→ **PROBLEM TO WORK ON**
Where a line of the data below has the string "arch", copy that line.

---------- EXTRACTED INFORMATION

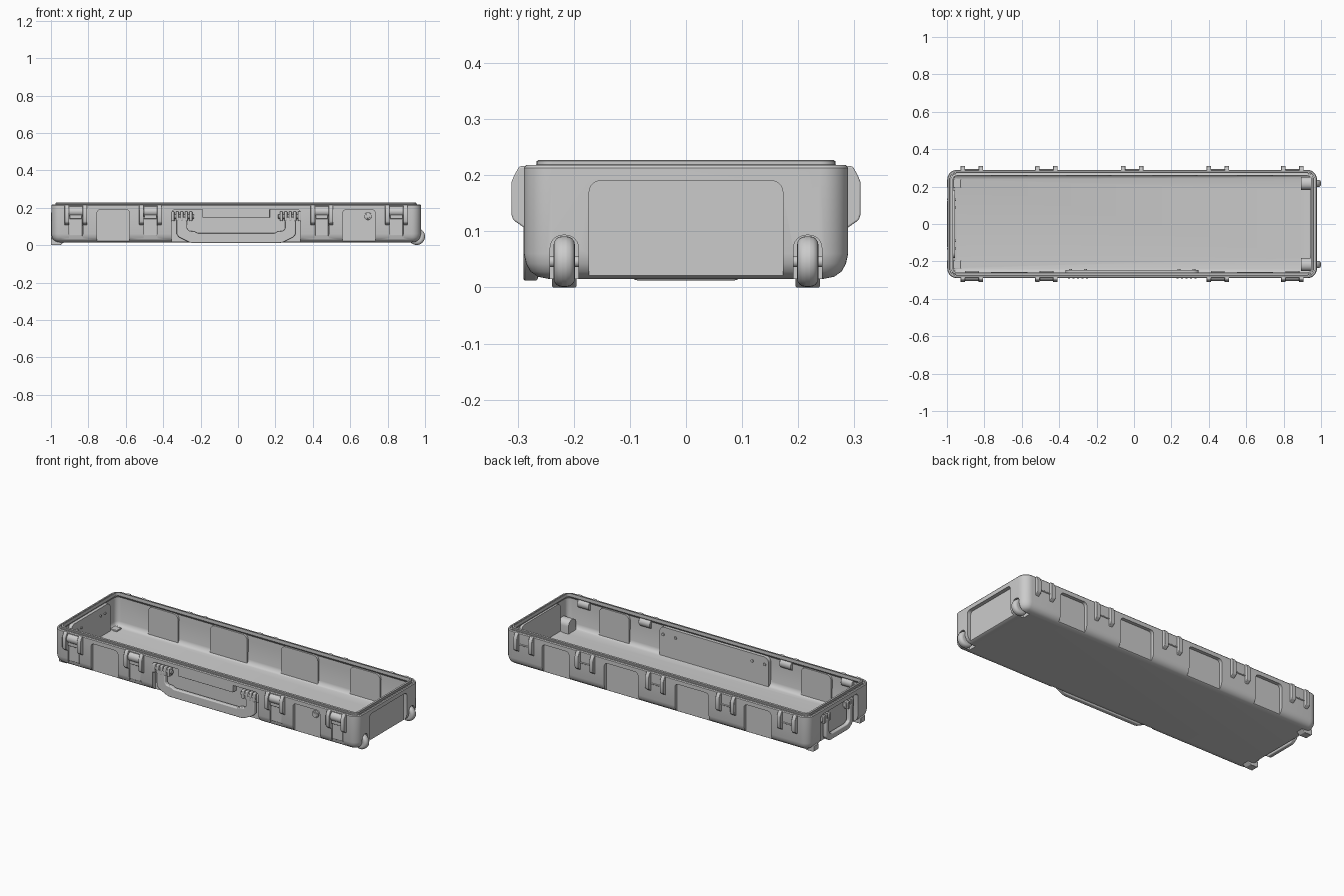
import bpy, bmesh, math

if "Cube" in bpy.data.objects:
    bpy.data.objects.remove(bpy.data.objects["Cube"])

HL, HW = 0.988, 0.289      # half length and half width of the tray
SHIFT = -0.01              # tray centre, wheels stick out on the right


def make(name, bm):
    bmesh.ops.recalc_face_normals(bm, faces=bm.faces[:])
    me = bpy.data.meshes.new(name)
    bm.to_mesh(me)
    bm.free()
    ob = bpy.data.objects.new(name, me)
    bpy.context.collection.objects.link(ob)
    return ob


def ring(inset, z):
    r = max(0.05 - inset, 0.012)
    pts = []
    for k, (sx, sy) in enumerate([(1, 1), (-1, 1), (-1, -1), (1, -1)]):
        cx, cy = sx * (HL - inset - r), sy * (HW - inset - r)
        for i in range(9):
            a = math.pi / 2 * (k + i / 8)
            pts.append((cx + r * math.cos(a), cy + r * math.sin(a), z))
    return pts


def loft(name, prof):
    bm = bmesh.new()
    rows = [[bm.verts.new(p) for p in ring(*q)] for q in prof]
    n = len(rows[0])
    for a, b in zip(rows, rows[1:]):
        for i in range(n):
            bm.faces.new((a[i], a[(i + 1) % n], b[(i + 1) % n], b[i]))
    bm.faces.new(rows[0])
    bm.faces.new(rows[-1])
    return make(name, bm)


def prism(name, pts, axis, a, b, bevel=0):
    """Outline (u, z) pushed along the x or y axis from a to b."""
    bm = bmesh.new()
    put = (lambda u, z, d: (d, u, z)) if axis == 'x' else (lambda u, z, d: (u, d, z))
    lo = [bm.verts.new(put(u, z, a)) for u, z in pts]
    hi = [bm.verts.new(put(u, z, b)) for u, z in pts]
    n = len(pts)
    bm.faces.new(lo)
    bm.faces.new(hi)
    for i in range(n):
        bm.faces.new((lo[i], lo[(i + 1) % n], hi[(i + 1) % n], hi[i]))
    ob = make(name, bm)
    if bevel:
        m = ob.modifiers.new("Bevel", 'BEVEL')
        m.width, m.segments, m.limit_method = bevel, 3, 'ANGLE'
    return ob


def arch(c, w, z0, z1, r):
    """Upright panel with rounded top corners."""
    pts = [(c - w / 2, z0), (c + w / 2, z0)]
    for cx, a0 in ((c + w / 2 - r, 0), (c - w / 2 + r, 90)):
        for i in range(7):
            a = math.radians(a0 + 15 * i)
            pts.append((cx + r * math.cos(a), z1 - r + r * math.sin(a)))
    return pts


def box(c, w, z0, z1):
    return [(c - w / 2, z0), (c + w / 2, z0), (c + w / 2, z1), (c - w / 2, z1)]


def cylinder(name, r, length, loc, axis, bevel=0, segs=32):
    rot = {'x': (0, math.pi / 2, 0), 'y': (math.pi / 2, 0, 0)}[axis]
    bpy.ops.mesh.primitive_cylinder_add(vertices=segs, radius=r, depth=length, location=loc, rotation=rot)
    ob = bpy.context.object
    ob.name = name
    if bevel:
        m = ob.modifiers.new("Bevel", 'BEVEL')
        m.width, m.segments, m.limit_method = bevel, 4, 'ANGLE'
        m.angle_limit = math.radians(50)
    return ob


def subtract(ob, cutters):
    for c in cutters:
        m = ob.modifiers.new("Cut", 'BOOLEAN')
        m.operation, m.solver, m.object = 'DIFFERENCE', 'EXACT', c
        bpy.context.view_layer.objects.active = ob
        bpy.ops.object.modifier_apply(modifier=m.name)
        bpy.data.objects.remove(c)


# Outer tray with grooved rim, and the cavity inside it
tray = loft("tray", [(0.045, 0.015), (0.025, 0.019), (0.012, 0.028), (0.004, 0.042), (0, 0.06),
                     (0, 0.213), (0.004, 0.218), (0.012, 0.218), (0.013, 0.211), (0.019, 0.211),
                     (0.020, 0.218), (0.023, 0.219), (0.023, 0.225), (0.026, 0.227), (0.032, 0.227)])
cavity = loft("cavity", [(0.05, 0.027), (0.036, 0.031), (0.026, 0.042), (0.023, 0.055),
                         (0.021, 0.195), (0.031, 0.208), (0.031, 0.26)])

# Outside recesses: (axis, side, centre, width, top, depth, corner radius)
recesses = [('x', 1, 0, 0.345, 0.19, 0.022, 0.02), ('x', -1, 0, 0.345, 0.19, 0.028, 0.02),
            ('y', -1, 0, 0.69, 0.19, 0.03, 0.02)]
for s in (-1, 1):
    recesses += [('y', -1, s * 0.657, 0.175, 0.19, 0.02, 0.02),
                 ('y', 1, s * 0.657, 0.175, 0.19, 0.02, 0.02),
                 ('y', 1, s * 0.23, 0.22, 0.19, 0.02, 0.02),
                 ('x', 1, s * 0.217, 0.05, 0.093, 0.073, 0.022)]
inner, outer = [], []
for axis, side, c, w, top, depth, r in recesses:
    face = HL if axis == 'x' else HW
    outer.append(prism("recess", arch(c, w, -0.05, top, r), axis,
                       side * (face - depth), side * (face + 0.1)))
    inner.append(prism("bulge", arch(c, w + 0.02, -0.05, top + 0.008, r + 0.01), axis,
                       side * (face - depth - 0.013), side * (face + 0.1)))

# Shallow slots below the latches
LATCH = [-0.857, -0.458, 0.458, 0.857]
for c in LATCH:
    outer.append(prism("slot", box(c, 0.075, -0.05, 0.208), 'y', -HW + 0.009, -HW - 0.1))
subtract(cavity, inner)
subtract(tray, [cavity] + outer)

# Paired ribs, front and back
RIB = [(0.275, 0.1), (0.289, 0.107), (0.308, 0.12), (0.311, 0.13), (0.311, 0.188),
       (0.306, 0.2), (0.297, 0.216), (0.275, 0.216)]
for side, name, centres in ((-1, "latch_rib", LATCH), (1, "hinge_rib", LATCH + [0])):
    for c in centres:
        for dx in (-0.048, 0.048):
            prism(name, [(side * y, z) for y, z in RIB], 'x', c + dx - 0.012, c + dx + 0.012, 0.003)
        if side > 0:
            cylinder("hinge_pin", 0.004, 0.08, (c, 0.289, 0.15), 'x', segs=12)

# Latches: barrel, lever and pull tab
for c in LATCH:
    cylinder("latch_barrel", 0.027, 0.074, (c, -0.277, 0.18), 'x', 0.003)
    prism("latch_lever", box(c, 0.066, 0.14, 0.168), 'y', -0.296, -0.27, 0.004)
    prism("latch_tab", box(c, 0.07, 0.048, 0.142), 'y', -0.286, -0.272, 0.003)

# Carry handles: front one long, left one short
def handle(name, axis, a, b, half_out, half_in):
    pts = [(-u, z) for u, z in half_out] + [(u, z) for u, z in reversed(half_out)]
    pts += [(u, z) for u, z in half_in] + [(-u, z) for u, z in reversed(half_in)]
    return prism(name, pts, axis, a, b, 0.005)


handle("front_handle", 'y', -0.290, -0.264,
       [(0.318, 0.15), (0.318, 0.058), (0.305, 0.042), (0.25, 0.015), (0.235, 0.012)],
       [(0.262, 0.15), (0.262, 0.088), (0.252, 0.076), (0.222, 0.073), (0.207, 0.064)])
handle("side_handle", 'x', -0.990, -0.966,
       [(0.125, 0.15), (0.125, 0.045), (0.115, 0.03), (0.092, 0.014), (0.085, 0.012)],
       [(0.095, 0.15), (0.095, 0.07), (0.09, 0.056), (0.075, 0.048), (0.07, 0.046)])

# Handle mounts: rows of knuckles on a pin
for s in (-1, 1):
    for i in range(5):
        c = s * 0.29 + (i - 2) * 0.024
        prism("front_knuckle", box(c, 0.016, 0.128, 0.18), 'y', -0.291, -0.255, 0.005)
    cylinder("front_handle_pin", 0.012, 0.13, (s * 0.29, -0.274, 0.153), 'x', 0.002, 16)
    for i in range(3):
        c = s * 0.11 + (i - 1) * 0.022
        prism("side_knuckle", box(c, 0.014, 0.128, 0.176), 'x', -0.989, -0.955, 0.004)
    prism("side_mount", box(s * 0.11, 0.07, 0.138, 0.166), 'x', -0.98, -0.955, 0.003)

# Raised tongue above the front handle, and the pressure valve
prism("front_tongue", box(0, 0.36, 0.148, 0.196), 'y', -0.289, -0.255, 0.002)
cylinder("valve", 0.02, 0.012, (0.705, -0.272, 0.155), 'y', 0.002)
cylinder("valve_cap", 0.012, 0.018, (0.705, -0.272, 0.155), 'y', 0.002)

# Wheels with axles on the right, feet on the left
for s in (-1, 1):
    y = s * 0.217
    cylinder("wheel", 0.045, 0.038, (0.965, y, 0.046), 'y', 0.015)
    cylinder("axle", 0.01, 0.06, (0.965, y, 0.046), 'y', segs=16)
    prism("left_foot", [(-0.99, 0.035), (-0.99, 0.006), (-0.984, 0), (-0.94, 0), (-0.915, 0.02),
                        (-0.915, 0.035)], 'y', y - 0.022, y + 0.022, 0.003)

# Small lock bolts inside the front wall and the left wall
for s in (-1, 1):
    for dx in (-0.04, 0.04):
        cylinder("inner_bolt", 0.008, 0.008, (s * 0.29 + dx, -0.244, 0.155), 'y', segs=16)
        cylinder("inner_side_bolt", 0.007, 0.008, (-0.946, s * 0.11 + dx / 2, 0.152), 'x', segs=16)

# Centre the whole case and smooth the rounded surfaces
bpy.ops.object.select_all(action='SELECT')
for ob in bpy.context.selected_objects:
    ob.location.x += SHIFT
bpy.context.view_layer.objects.active = tray
bpy.ops.object.shade_smooth_by_angle(angle=math.radians(35))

--------------------

→ **YOUR RESPONSE**
def arch(c, w, z0, z1, r):
    outer.append(prism("recess", arch(c, w, -0.05, top, r), axis,
    inner.append(prism("bulge", arch(c, w + 0.02, -0.05, top + 0.008, r + 0.01), axis,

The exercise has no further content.